Sheep, Shepherd, Wolf

Sheep, Shepherd, Wolf.

Trigger Warning: Includes Graphic descriptions of gun violence.

March 3, 2018

We don’t call it active shooter, she says, explaining to her brother how 2nd graders do it differently than 4th graders. We call it sheep, shepherd, wolf. And all the teachers are the shepherds. And the bad guy is the wolf. And the kids are the sheep.

Just like that, so matter of fact, she shares with me how she learned today to run quietly into the prairie if the man with the gun is not following her. But if he is following her, she must run in a zig zag and scream very loud, as loud as she can.

She is seven.

I feel myself begin to cry and stop. I feel myself almost throw up and then stop. We are pulling into the parking lot. I just picked them up from school and we are stopping at the grocery store before driving to get the youngest, who is just five, from preschool. I brake, I place the car in park, I notice a faint trembling in my hand as I turn the key in the ignition, lean against the steering wheel, breathe. I could pull her from school, I think, but that doesn’t take care of the movie theatres and the shopping malls and the summer camps and the health clinics and and and...

Instead I step out of the car, and as we walk into the store, I pull her close to me.

Mysteriously, as it seems to arise in me from nowhere, I see the footage of a street, and a body’s shadow running. The footage is shaky because the camera is held by the body whose shadow is running, crouching, quietly running. This goes on for some time, I don’t remember how long. Then there is the pop pop of gunshots, I don’t remember how many but someone knows, and the camera tips forward and over, as the body falls to the ground. That was over ten years ago. I know someone, I almost tell her, I know someone who died from a gunshot wound. I loved someone who was killed with a gun. I almost say but I don’t say.

Today was enough. Her own fear is enough. Mommy’s boundaries are porous. Later that evening, as a frightful confirmation that the tragedy of my psychic ability is fully intact, I will get notice that this weekend PBS is airing a documentary about the murder of my friend, Brad Will, a journalist who was shot in Oaxaca while covering an uprising. His camera was rolling when the sniper shot him in the chest.

But at this moment, we are still walking into the grocery store.

I ask, were you scared during the drill? She says, I was so scared I didn’t come back right away. I say to her, it sounds like you did very well. I’m proud of you. I’m sorry you have to do this.

Let’s pick out some grapes, I say.

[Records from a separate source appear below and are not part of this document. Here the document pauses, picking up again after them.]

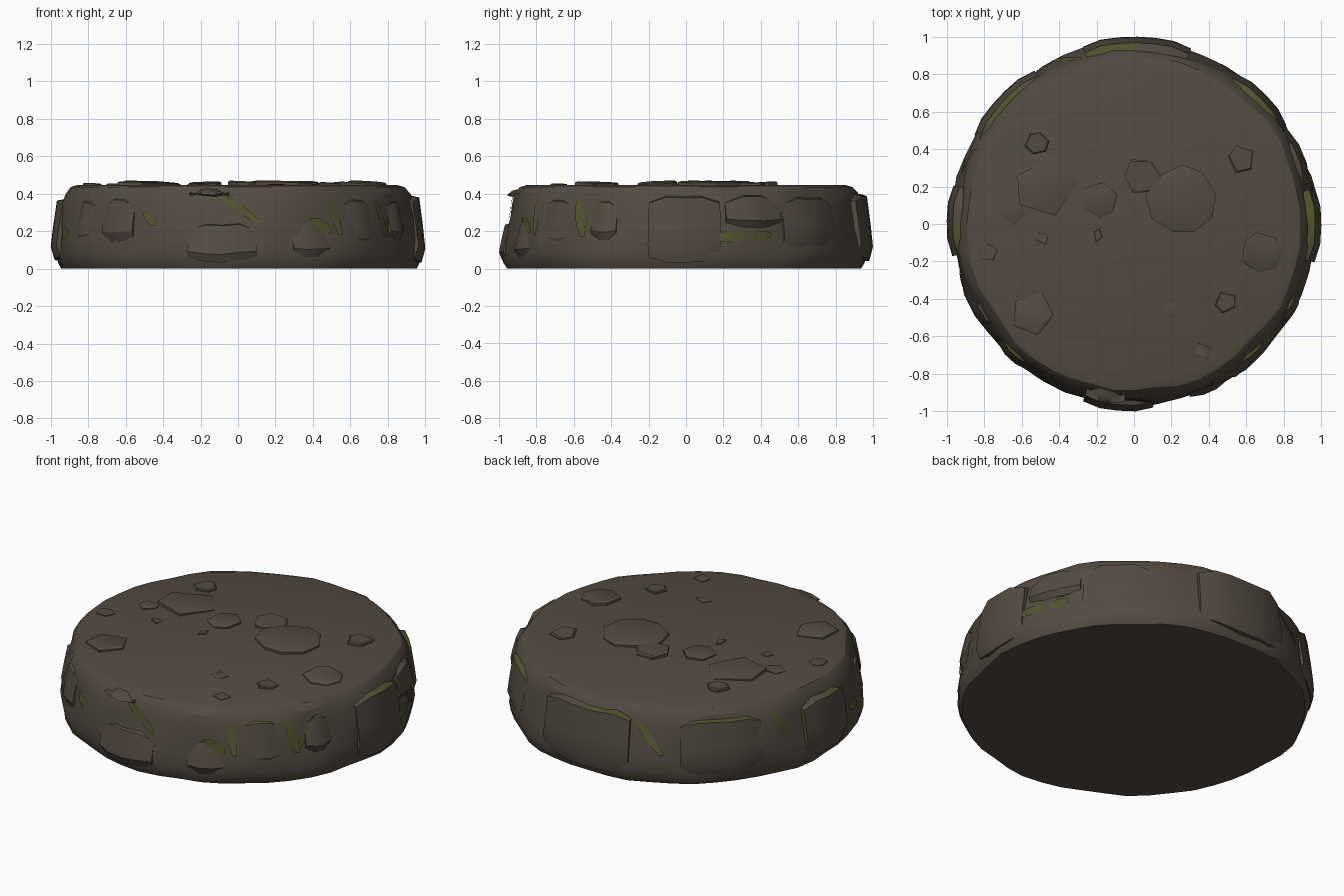
import bpy, bmesh, math, random
from mathutils import Vector

if "Cube" in bpy.data.objects:
    bpy.data.objects.remove(bpy.data.objects["Cube"])

random.seed(7)
rad = math.radians


def material(name, col):
    m = bpy.data.materials.new(name)
    m.diffuse_color = (*col, 1)
    m.use_nodes = True
    m.node_tree.nodes["Principled BSDF"].inputs["Base Color"].default_value = m.diffuse_color
    return m


STONE = material("brown stone", (0.088, 0.071, 0.055))
MOSS = material("olive moss", (0.088, 0.09, 0.026))
PROFILE = [(0, .945), (.03, .962), (.08, .972), (.16, .965), (.25, .952),
           (.34, .938), (.40, .92), (.435, .89), (.447, .85)]


def body_radius(t, z):
    """Radius of the worn stone wall at angle t and height z."""
    r = PROFILE[-1][1]
    for (z0, r0), (z1, r1) in zip(PROFILE, PROFILE[1:]):
        if z <= z1:
            r = r0 + (r1 - r0) * (z - z0) / (z1 - z0)
            break
    w = math.sin(7 * t + 9 * z) + math.sin(11 * t - 14 * z + 1) + .7 * math.sin(17 * t + 20 * z + 2)
    return r + .006 * w


def polar(t, r, z):
    return (r * math.cos(t), r * math.sin(t), z)


def finish(bm, name, angle=30):
    bmesh.ops.recalc_face_normals(bm, faces=bm.faces)
    me = bpy.data.meshes.new(name)
    bm.to_mesh(me)
    bm.free()
    ob = bpy.data.objects.new(name, me)
    bpy.context.collection.objects.link(ob)
    me.materials.append(STONE)
    me.materials.append(MOSS)
    bpy.ops.object.select_all(action='DESELECT')
    ob.select_set(True)
    bpy.context.view_layer.objects.active = ob
    bpy.ops.object.shade_smooth_by_angle(angle=rad(angle))
    return ob


# Main disc
N = 48
bm = bmesh.new()
rings = [[bm.verts.new(polar(math.tau * i / N, body_radius(math.tau * i / N, z), z))
          for i in range(N)] for z, _ in PROFILE]
for a, b in zip(rings, rings[1:]):
    for i in range(N):
        j = (i + 1) % N
        bm.faces.new((a[i], a[j], b[j], b[i]))
bm.faces.new(rings[0])
bm.faces.new(rings[-1])
finish(bm, "stone_disc", 25)


def wall_slab(name, a0, a1, z0, z1, ro, moss=None, moss_end=None):
    """Curved rock plate on the wall; moss = part of its ledge, moss_end = mossy end."""
    bm = bmesh.new()
    n = max(3, round((a1 - a0) / 6))
    secs = []
    for i in range(n + 1):
        f = i / n
        edge = i in (0, n)
        t0 = rad(a0 + (a1 - a0) * f)
        zt = z1 - (.035 if edge else random.uniform(0, .012))
        zb = z0 + (.03 if edge else random.uniform(0, .02))
        o = ro - (.015 if edge else 0)
        h = zt - zb
        pts = [(body_radius(t0, zt) - .04, zt + .015), (o - .032, zt), (o - .012, zb + .55 * h),
               (o, zb + .22 * h), (o - .02, zb), (.86, zb)]
        secs.append([bm.verts.new(polar(t0, r, z)) for r, z in pts])
    for i, (a, b) in enumerate(zip(secs, secs[1:])):
        for k in range(6):
            face = bm.faces.new((a[k], a[(k + 1) % 6], b[(k + 1) % 6], b[k]))
            if k == 0 and moss and moss[0] <= (i + .5) / n <= moss[1]:
                face.material_index = 1
    for e in (0, -1):
        face = bm.faces.new(secs[e])
        if moss_end == e:
            face.material_index = 1
    finish(bm, name, 28)


# Rock plates around the wall (angles in degrees, 0 = +x)
SLABS = [
    (-12, 11, .03, .385, 1.0, (.3, 1), None),
    (13, 32, .21, .385, .978, None, -1),
    (33, 56, .09, .375, .985, (.1, .95), 0),
    (72, 106, .04, .395, 1.0, (.55, .95), None),
    (123, 151, .05, .375, .99, (.15, .85), None),
    (168, 190, .04, .365, 1.0, (.4, 1), 0),
    (205, 216, .12, .36, .975, None, None),
    (221, 234, .13, .37, .98, (0, .8), -1),
    (254, 276, .03, .24, 1.0, None, None),
    (288, 301, .05, .25, .985, (0, 1), None),
    (306, 320, .1, .37, .975, (.1, .9), 0),
    (328, 337, .14, .36, .978, (0, 1), -1),
]
for i, s in enumerate(SLABS):
    wall_slab(f"wall_slab_{i + 1}", *s)


def moss_patch(name, p, q, w):
    """Thin strip hugging the wall from p to q, each (angle, height)."""
    bm = bmesh.new()
    prev = None
    for i in range(7):
        f = i / 6
        a, z = p[0] + (q[0] - p[0]) * f, p[1] + (q[1] - p[1]) * f
        half = w * (.5 + .5 * math.sin(math.pi * f)) / 2
        steep = abs(q[1] - p[1]) > abs(rad(q[0] - p[0])) * .7
        cur = []
        for s in (-1, 0, 1):
            t = rad(a) + (half * s if steep else 0)
            zz = z + (0 if steep else half * s)
            cur.append(bm.verts.new(polar(t, body_radius(t, zz) + .006, zz)))
        if prev:
            for k in (0, 1):
                bm.faces.new((prev[k], cur[k], cur[k + 1], prev[k + 1])).material_index = 1
        prev = cur
    # keep the strip facing outwards
    ob = finish(bm, name)
    fa = ob.data.polygons[0]
    if fa.normal.dot(Vector((fa.center.x, fa.center.y, 0))) < 0:
        ob.data.flip_normals()


# Moss growing in the wall gaps
for i, m in enumerate([
    ((265, .39), (276, .25), .08), ((295, .27), (299.5, .19), .10), ((302, .36), (304, .18), .05),
    ((322, .36), (325, .17), .06), ((9, .17), (19, .17), .06), ((21, .17), (28, .18), .05),
    ((238, .30), (242, .23), .05), ((326, .2), (331, .36), .04), ((108, .36), (117, .18), .05),
    ((155, .37), (163, .2), .05), ((193, .2), (200, .18), .07),
]):
    moss_patch(f"moss_patch_{i + 1}", *m)


def flat_stone(name, x, y, r, n, h, turn, sx=1):
    """Low, slightly tilted paving stone with chamfered rim."""
    bm = bmesh.new()
    tx, ty = random.uniform(-.05, .05), random.uniform(-.05, .05)
    angs = [rad(turn) + math.tau * (i + random.uniform(-.15, .15)) / n for i in range(n)]
    rs = [r * random.uniform(.92, 1.08) for _ in angs]
    rows = []
    for k, dz in ((1.0, -.03), (1.0, h * .6), (.88, h)):
        row = []
        for a, q in zip(angs, rs):
            dx, dy = q * k * math.cos(a) * sx, q * k * math.sin(a)
            row.append(bm.verts.new((x + dx, y + dy, .447 + dz + tx * dx + ty * dy)))
        rows.append(row)
    for a, b in zip(rows, rows[1:]):
        for i in range(n):
            j = (i + 1) % n
            bm.faces.new((a[i], a[j], b[j], b[i]))
    bm.faces.new(rows[0])
    bm.faces.new(rows[-1])
    finish(bm, name)


# Stones bedded in the top
for i, s in enumerate([
    (-.52, .43, .065, 6, .015, 10), (-.48, .20, .165, 5, .016, 80), (-.18, .13, .10, 6, .014, 20),
    (.05, .26, .10, 6, .018, 0), (.26, .13, .19, 9, .02, 15), (.58, .35, .08, 5, .014, 30),
    (.68, -.15, .11, 7, .017, 0), (-.54, -.48, .12, 5, .016, 60), (.49, -.42, .06, 5, .012, 40),
    (-.78, -.15, .05, 5, .008, 10), (-.64, .06, .06, 5, .008, 50), (-.49, -.08, .035, 4, .005, 20),
    (-.19, -.06, .04, 4, .006, 60, .6), (.37, -.68, .05, 4, .006, 30), (.20, -.46, .05, 4, .004, 15),
]):
    flat_stone(f"top_stone_{i + 1}", *s)

# Chip resting on the front rim
wall_slab("front_rim_chip", 254, 267, .375, .42, .965)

I am grateful to the school and the staff for this heavy, heavy lift. I’m glad they taught my child how to run in a zig zag line, when to be quiet and when to scream. I can hold the truth that I do not want her to know this but I also very much want her to know this if knowing could make any difference at all in the split second decisions she will have cause to make when the wolf, rabid with hate and pain, comes through the door.

But secretly to myself I accept the harder truths that are otherwise. Because zig zag lines do not help if the gunman has an semi-automatic assault rifle. Because in any case she might be the child who bars the door, riddled with bullets to save her friends. Because she might be found draped over someone else’s body, and that other body is the one that is shaking but alive. Because maybe she survives but she doesn’t really, because what happens to a child who watches their friends and teachers bleed to death?

And as a parent, should I fantasize that she survives? Which of her classmates should die in her place?

There is bile rising in me. Raging that it’s not acceptable. It’s not acceptable that our children are burdened with the responsibility of learning survival skills inside their schools, how to turn their schools into barricades, because our society will not do the only thing necessary to stop this from happening.

We call it sheep, shepherd, wolf.

I look at her again. If we did not live in America, I would say she is innocent of the metaphor, and she doesn’t know how the wolf has only its teeth, how the wolf can spew no slivers of metal that would shred her spleen and liver. I would say the shepherd and the sheep and the wolf is a comfort, like a rhyme, or like a song.

I would say that, but it isn’t true. It isn’t true that she doesn’t know. She knows all too well that it is just a metaphor, and therefore, in part, a lie.

Just like she already knows about the middle passage.

Just like she already knows that most adults are not to be trusted.

We don’t call it active shooter, she says. But she knows that is what it’s called.

No Comments Yet.

Leave a comment